Probably all of the above, but on this first album, it’s predominantly emotional. Of course, the sessions from the first album reflect some of the turmoil that existed when I left Celtic Frost. There’s no way around it. There’s some social commentary in songs such as “Goetia,” but, by and large, it’s my own feelings about leaving Celtic Frost, leaving my own band, leaving the summary of my life behind in a forced manner.
Nobody’s forced to read the lyrics; nobody’s forced to read the liner notes. We provide very detailed information, but by no means are you required to read all that.

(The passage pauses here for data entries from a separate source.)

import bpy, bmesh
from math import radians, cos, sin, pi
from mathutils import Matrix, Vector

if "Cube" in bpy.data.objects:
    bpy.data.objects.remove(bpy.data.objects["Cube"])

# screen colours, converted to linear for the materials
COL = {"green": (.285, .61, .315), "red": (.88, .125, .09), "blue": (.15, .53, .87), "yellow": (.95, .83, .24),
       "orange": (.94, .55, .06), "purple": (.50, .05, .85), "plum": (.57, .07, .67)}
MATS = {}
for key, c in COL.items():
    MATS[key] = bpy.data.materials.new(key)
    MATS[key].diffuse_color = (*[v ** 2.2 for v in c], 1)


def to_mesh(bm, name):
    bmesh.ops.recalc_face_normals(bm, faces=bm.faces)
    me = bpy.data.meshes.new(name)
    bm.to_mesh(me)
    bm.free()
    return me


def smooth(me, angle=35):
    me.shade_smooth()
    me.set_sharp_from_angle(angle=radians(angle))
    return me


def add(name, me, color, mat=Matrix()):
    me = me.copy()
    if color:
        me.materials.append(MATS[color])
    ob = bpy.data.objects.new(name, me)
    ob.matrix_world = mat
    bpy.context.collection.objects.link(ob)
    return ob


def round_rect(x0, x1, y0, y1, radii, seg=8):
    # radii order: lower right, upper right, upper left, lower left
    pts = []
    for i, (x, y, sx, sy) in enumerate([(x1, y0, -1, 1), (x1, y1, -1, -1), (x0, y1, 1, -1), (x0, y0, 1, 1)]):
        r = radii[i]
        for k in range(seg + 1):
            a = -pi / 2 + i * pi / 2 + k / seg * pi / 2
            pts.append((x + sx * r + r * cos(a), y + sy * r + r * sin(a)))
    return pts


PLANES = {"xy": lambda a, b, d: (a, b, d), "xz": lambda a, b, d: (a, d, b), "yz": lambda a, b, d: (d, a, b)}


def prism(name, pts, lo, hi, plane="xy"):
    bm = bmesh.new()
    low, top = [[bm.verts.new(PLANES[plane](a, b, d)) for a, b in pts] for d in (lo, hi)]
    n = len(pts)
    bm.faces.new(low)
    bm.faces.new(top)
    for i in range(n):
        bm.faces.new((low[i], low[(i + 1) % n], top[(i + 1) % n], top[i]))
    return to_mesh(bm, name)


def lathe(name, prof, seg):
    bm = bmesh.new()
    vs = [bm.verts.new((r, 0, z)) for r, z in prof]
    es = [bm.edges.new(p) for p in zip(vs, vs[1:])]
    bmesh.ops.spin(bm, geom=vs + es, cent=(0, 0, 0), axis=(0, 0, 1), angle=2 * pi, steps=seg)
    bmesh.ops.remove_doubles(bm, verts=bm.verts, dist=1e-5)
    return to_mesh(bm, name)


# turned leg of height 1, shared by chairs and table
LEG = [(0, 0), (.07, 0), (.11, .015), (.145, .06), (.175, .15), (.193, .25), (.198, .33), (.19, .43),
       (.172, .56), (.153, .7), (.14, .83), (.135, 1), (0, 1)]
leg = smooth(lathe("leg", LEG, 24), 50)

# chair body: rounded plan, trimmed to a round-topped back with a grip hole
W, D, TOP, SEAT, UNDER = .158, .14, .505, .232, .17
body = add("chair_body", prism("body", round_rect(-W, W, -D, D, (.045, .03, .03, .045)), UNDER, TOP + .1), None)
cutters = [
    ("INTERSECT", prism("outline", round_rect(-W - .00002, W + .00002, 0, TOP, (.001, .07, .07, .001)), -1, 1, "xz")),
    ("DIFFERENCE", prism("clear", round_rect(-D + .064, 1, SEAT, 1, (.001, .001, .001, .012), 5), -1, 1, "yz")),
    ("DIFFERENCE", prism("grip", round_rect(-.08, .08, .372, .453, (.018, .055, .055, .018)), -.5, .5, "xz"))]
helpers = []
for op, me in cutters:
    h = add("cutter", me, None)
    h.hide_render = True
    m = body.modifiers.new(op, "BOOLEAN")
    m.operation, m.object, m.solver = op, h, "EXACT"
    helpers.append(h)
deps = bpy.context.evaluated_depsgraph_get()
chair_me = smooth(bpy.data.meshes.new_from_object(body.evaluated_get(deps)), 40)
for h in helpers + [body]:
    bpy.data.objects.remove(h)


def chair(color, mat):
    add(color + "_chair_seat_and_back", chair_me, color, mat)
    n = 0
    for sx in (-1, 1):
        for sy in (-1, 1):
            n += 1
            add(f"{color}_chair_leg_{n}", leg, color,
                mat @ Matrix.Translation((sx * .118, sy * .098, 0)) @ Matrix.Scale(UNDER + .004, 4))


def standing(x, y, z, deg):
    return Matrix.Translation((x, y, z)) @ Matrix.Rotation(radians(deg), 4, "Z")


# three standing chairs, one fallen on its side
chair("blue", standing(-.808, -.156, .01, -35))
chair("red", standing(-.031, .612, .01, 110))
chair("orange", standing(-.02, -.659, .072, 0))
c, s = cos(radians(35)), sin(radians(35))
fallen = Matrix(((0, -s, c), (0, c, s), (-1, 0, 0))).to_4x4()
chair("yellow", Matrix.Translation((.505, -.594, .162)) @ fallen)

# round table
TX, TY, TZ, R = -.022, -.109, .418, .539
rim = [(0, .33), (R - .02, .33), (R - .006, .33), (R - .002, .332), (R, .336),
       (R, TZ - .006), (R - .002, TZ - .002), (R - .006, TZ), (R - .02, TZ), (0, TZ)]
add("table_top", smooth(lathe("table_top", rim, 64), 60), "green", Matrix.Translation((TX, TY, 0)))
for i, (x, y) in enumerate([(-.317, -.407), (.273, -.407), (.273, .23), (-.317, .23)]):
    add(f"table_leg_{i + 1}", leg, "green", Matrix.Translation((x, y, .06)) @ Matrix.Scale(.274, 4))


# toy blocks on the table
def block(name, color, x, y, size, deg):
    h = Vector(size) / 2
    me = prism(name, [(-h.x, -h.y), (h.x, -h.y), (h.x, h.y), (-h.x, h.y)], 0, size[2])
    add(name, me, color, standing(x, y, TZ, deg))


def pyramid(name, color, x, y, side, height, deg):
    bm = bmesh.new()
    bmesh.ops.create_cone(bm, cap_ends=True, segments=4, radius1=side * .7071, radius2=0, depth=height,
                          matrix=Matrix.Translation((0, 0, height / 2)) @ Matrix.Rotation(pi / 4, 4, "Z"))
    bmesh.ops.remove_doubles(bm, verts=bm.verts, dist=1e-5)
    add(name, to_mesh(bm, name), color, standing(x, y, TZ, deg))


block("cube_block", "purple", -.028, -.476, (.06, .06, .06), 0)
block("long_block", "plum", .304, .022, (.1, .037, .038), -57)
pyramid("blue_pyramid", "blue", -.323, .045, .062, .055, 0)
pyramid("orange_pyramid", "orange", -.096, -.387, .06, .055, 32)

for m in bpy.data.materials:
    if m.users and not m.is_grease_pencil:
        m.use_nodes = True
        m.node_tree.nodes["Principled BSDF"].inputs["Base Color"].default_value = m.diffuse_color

Music is music at the end of the day, and with music, you should create your own images in your head. I think it’s perfectly possible to listen to Triptykon without dealing with the lyrics or the liner notes. The music is intense and dark enough.
When I was a teenage fan, I didn’t speak English so well, so I just listened and the music created its own images in my head, and that’s the way it should be. It’s probably better that way.